Scan the entries below and state how many lines contain "part". No other output.

BEGIN RECORDS SUPPLIED

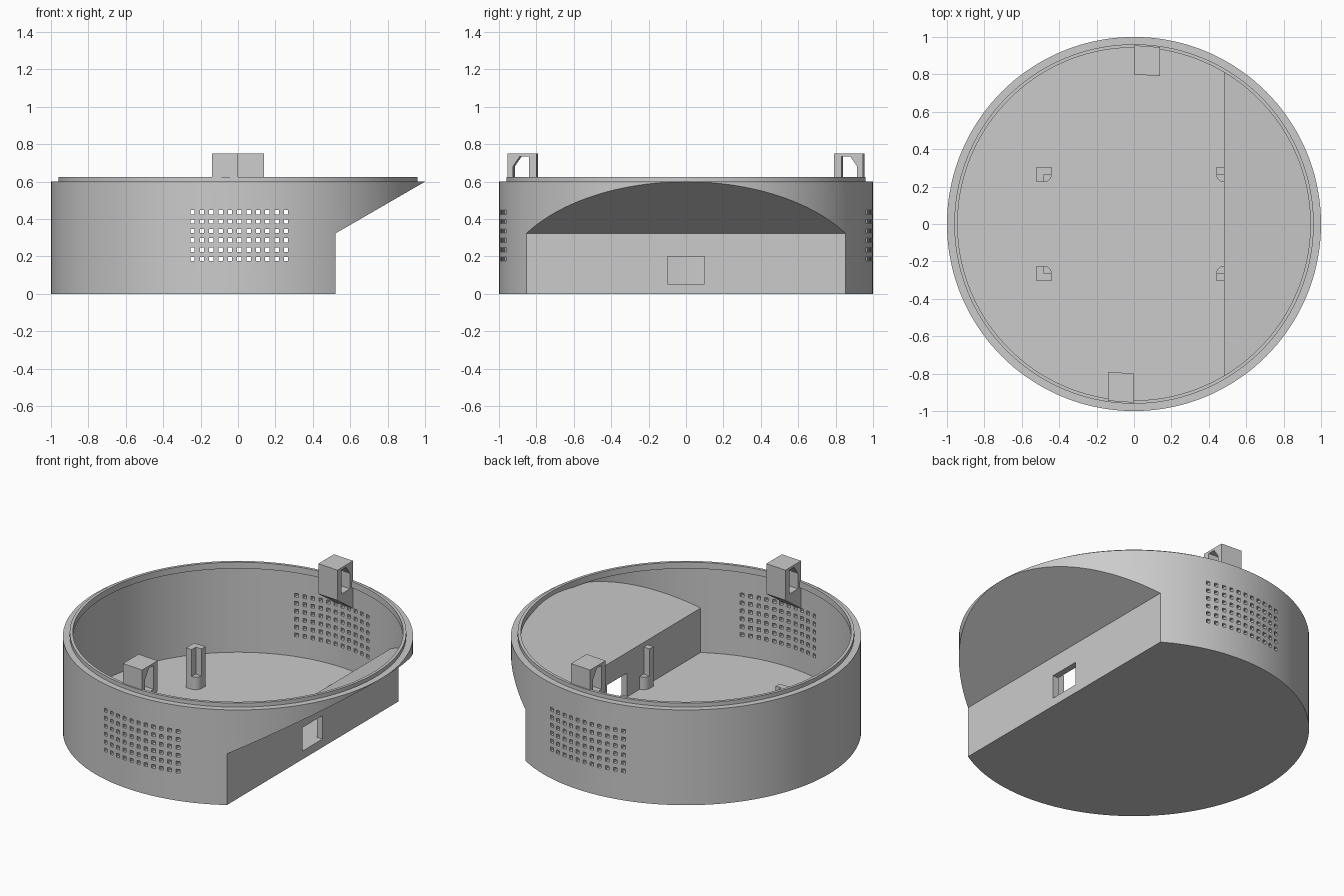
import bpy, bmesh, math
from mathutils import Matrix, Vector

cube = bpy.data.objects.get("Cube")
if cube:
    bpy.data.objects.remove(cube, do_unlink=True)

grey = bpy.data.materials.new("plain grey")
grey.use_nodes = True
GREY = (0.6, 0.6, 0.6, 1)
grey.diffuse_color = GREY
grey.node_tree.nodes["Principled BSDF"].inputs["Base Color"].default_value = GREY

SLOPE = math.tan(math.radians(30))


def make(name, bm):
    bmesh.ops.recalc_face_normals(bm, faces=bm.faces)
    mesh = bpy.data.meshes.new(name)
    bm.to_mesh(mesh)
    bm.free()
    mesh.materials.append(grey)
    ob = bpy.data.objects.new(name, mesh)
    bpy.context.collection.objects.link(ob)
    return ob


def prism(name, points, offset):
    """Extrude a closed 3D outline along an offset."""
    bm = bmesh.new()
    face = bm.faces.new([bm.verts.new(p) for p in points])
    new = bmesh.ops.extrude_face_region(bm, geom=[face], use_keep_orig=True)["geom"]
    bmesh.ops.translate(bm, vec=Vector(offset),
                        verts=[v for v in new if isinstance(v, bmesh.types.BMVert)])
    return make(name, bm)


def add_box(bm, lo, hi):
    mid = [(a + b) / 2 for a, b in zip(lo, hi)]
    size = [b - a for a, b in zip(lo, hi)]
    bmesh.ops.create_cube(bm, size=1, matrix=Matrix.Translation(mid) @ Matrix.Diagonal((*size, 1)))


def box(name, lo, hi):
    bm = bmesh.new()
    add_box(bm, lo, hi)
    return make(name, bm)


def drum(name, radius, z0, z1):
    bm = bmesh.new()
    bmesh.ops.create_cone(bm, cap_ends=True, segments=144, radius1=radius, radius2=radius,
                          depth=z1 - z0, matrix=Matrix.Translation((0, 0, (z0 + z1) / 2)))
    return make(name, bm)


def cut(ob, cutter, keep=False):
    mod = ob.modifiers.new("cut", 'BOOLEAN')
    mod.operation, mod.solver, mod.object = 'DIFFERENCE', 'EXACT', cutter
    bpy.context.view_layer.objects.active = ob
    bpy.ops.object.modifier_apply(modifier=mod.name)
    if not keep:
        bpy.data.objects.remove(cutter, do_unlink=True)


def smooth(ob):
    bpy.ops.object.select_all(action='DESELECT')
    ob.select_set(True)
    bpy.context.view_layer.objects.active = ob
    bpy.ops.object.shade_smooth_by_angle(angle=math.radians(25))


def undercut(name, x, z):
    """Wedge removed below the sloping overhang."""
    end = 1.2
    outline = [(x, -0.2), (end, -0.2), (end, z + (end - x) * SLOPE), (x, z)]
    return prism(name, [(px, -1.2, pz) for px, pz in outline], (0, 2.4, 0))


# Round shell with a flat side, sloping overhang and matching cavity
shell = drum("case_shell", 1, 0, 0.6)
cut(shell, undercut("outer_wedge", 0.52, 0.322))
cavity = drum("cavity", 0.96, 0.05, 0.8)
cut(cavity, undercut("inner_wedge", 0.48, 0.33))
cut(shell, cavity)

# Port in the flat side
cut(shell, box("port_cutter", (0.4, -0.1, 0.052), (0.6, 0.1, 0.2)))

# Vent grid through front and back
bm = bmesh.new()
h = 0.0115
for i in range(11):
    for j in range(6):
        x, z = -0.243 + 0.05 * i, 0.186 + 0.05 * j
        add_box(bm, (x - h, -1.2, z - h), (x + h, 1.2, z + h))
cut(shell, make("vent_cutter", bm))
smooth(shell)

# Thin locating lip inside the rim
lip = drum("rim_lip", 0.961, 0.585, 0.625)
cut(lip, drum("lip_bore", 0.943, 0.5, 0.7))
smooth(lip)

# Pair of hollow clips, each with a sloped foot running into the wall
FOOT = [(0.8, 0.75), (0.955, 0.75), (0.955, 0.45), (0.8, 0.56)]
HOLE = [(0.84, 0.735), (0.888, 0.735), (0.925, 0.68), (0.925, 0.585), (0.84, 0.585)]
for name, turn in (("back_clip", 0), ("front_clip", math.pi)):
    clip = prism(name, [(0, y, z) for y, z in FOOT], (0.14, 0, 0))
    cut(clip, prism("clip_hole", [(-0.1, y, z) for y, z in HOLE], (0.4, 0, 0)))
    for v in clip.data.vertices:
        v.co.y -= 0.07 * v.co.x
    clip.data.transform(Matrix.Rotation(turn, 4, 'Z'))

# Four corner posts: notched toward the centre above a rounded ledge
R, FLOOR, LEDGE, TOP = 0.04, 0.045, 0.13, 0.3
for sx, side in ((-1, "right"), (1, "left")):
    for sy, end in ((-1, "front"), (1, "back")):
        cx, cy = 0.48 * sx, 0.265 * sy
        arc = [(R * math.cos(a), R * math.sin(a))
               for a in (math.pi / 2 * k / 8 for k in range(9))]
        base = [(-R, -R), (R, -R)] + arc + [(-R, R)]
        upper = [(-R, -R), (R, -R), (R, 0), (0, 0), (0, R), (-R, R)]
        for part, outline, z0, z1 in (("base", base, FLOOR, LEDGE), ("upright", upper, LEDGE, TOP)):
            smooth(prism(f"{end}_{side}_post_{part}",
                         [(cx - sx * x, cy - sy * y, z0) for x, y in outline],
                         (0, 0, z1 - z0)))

END RECORDS SUPPLIED

RESPONSE TO THIS TASK: 2